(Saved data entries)
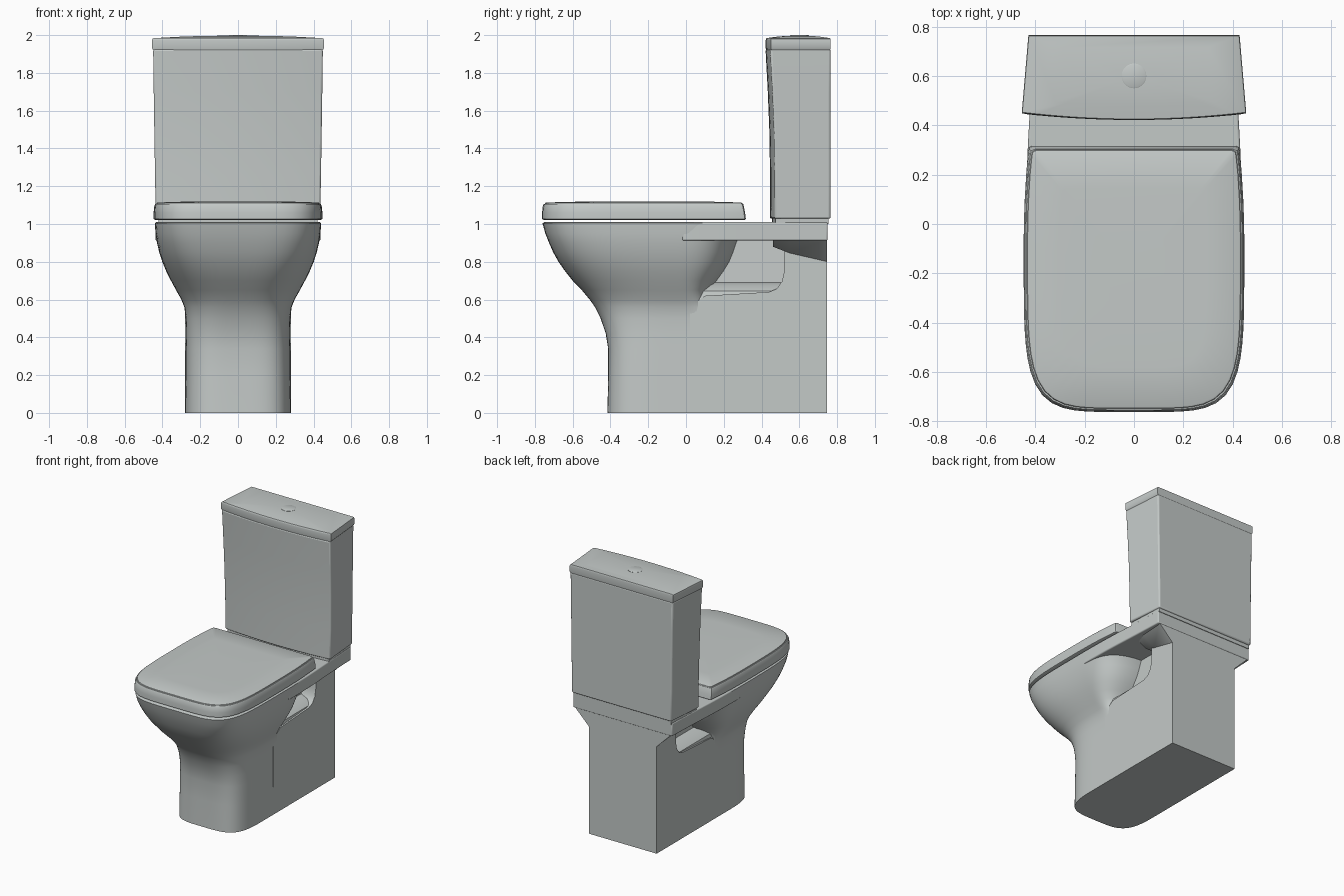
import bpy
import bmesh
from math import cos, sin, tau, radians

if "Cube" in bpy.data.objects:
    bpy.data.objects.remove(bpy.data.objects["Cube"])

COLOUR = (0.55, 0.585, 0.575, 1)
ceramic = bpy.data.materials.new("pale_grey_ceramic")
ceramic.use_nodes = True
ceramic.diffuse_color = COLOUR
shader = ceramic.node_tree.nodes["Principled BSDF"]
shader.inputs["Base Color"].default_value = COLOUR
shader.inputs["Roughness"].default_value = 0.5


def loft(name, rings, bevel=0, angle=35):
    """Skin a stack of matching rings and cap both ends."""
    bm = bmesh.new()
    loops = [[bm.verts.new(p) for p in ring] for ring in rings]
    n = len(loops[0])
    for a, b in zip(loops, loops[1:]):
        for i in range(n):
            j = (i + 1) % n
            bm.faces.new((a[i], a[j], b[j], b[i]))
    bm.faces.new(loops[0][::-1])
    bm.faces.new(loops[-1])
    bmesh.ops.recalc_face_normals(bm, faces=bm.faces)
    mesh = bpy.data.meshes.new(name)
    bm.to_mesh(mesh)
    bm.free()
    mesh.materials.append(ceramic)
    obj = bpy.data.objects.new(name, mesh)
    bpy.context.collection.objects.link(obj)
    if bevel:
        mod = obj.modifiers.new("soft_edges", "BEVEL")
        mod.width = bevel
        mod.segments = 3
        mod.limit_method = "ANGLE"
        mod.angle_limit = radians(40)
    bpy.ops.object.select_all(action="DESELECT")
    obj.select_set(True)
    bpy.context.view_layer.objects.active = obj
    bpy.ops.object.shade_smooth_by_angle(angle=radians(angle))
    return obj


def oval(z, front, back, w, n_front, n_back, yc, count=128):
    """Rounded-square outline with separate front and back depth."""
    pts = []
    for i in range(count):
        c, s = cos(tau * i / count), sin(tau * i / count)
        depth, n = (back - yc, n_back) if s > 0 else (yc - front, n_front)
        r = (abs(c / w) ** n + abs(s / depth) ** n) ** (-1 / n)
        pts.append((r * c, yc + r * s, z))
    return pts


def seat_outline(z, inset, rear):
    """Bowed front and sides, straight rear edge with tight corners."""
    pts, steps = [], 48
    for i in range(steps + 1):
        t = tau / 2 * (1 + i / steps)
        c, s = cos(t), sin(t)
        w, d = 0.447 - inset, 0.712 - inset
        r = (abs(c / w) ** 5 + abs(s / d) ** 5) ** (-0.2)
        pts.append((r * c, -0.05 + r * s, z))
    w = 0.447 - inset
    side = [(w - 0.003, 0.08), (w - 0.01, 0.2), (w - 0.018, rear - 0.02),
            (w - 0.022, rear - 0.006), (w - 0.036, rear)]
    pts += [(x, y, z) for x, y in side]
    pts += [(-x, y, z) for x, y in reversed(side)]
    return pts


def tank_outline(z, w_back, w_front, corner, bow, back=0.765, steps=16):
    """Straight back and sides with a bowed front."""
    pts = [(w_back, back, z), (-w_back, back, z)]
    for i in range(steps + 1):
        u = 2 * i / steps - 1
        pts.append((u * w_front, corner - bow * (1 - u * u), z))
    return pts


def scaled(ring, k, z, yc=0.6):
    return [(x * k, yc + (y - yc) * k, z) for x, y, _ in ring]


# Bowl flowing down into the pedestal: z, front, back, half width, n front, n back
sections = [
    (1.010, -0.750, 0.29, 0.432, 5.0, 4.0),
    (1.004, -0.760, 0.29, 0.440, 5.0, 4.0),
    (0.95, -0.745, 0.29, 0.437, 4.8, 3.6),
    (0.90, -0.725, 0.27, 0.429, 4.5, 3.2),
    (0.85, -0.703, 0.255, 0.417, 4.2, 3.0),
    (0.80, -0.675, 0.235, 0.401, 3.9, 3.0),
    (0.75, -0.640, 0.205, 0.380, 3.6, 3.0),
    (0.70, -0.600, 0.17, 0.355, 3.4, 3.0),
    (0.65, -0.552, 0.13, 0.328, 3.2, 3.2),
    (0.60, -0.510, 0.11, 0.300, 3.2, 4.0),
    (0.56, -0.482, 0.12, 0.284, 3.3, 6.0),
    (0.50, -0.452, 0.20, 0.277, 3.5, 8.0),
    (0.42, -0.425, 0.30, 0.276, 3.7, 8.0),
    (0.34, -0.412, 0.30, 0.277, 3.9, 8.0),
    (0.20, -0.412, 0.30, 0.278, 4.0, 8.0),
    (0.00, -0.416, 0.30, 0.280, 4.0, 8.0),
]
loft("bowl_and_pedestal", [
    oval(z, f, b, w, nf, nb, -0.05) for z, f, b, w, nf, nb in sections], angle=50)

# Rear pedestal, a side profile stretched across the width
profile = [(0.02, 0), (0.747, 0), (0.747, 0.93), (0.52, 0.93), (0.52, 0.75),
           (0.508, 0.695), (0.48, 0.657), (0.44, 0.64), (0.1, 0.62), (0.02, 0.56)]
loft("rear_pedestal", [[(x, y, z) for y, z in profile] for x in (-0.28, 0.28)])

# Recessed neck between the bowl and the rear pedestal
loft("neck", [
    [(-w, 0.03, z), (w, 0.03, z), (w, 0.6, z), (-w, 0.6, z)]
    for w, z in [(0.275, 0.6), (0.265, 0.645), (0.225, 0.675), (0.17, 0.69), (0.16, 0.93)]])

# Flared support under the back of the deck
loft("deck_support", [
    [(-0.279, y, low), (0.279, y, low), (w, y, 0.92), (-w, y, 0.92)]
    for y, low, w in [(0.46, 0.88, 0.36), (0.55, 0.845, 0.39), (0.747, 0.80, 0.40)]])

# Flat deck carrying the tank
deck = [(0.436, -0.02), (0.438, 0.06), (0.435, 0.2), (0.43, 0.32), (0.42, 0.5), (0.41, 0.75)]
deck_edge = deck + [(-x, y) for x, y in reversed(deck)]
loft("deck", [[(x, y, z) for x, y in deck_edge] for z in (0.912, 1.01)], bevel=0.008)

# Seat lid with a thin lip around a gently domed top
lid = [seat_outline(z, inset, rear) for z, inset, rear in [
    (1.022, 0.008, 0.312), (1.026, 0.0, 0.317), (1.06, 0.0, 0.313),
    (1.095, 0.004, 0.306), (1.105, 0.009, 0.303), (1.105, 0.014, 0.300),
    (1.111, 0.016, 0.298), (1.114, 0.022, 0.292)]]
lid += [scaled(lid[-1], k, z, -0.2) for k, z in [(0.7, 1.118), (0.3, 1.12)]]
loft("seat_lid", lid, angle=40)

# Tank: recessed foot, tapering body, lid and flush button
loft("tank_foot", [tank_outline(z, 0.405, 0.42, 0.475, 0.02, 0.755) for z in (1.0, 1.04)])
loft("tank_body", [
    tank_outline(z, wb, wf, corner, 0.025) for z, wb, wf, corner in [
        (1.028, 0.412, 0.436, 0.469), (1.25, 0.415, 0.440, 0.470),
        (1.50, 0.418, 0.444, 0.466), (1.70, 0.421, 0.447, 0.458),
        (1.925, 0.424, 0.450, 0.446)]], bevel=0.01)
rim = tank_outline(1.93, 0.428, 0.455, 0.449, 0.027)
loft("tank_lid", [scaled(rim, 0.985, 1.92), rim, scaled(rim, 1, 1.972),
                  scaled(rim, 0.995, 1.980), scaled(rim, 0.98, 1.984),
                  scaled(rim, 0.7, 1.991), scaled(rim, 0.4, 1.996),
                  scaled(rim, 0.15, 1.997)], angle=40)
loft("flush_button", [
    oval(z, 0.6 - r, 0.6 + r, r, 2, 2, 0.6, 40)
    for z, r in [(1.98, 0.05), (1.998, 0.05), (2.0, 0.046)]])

_WORK REQUEST_: Answer with a single number: how many lines in the data above have the string "reversed" in them?

_RESPONSE BOX_: 2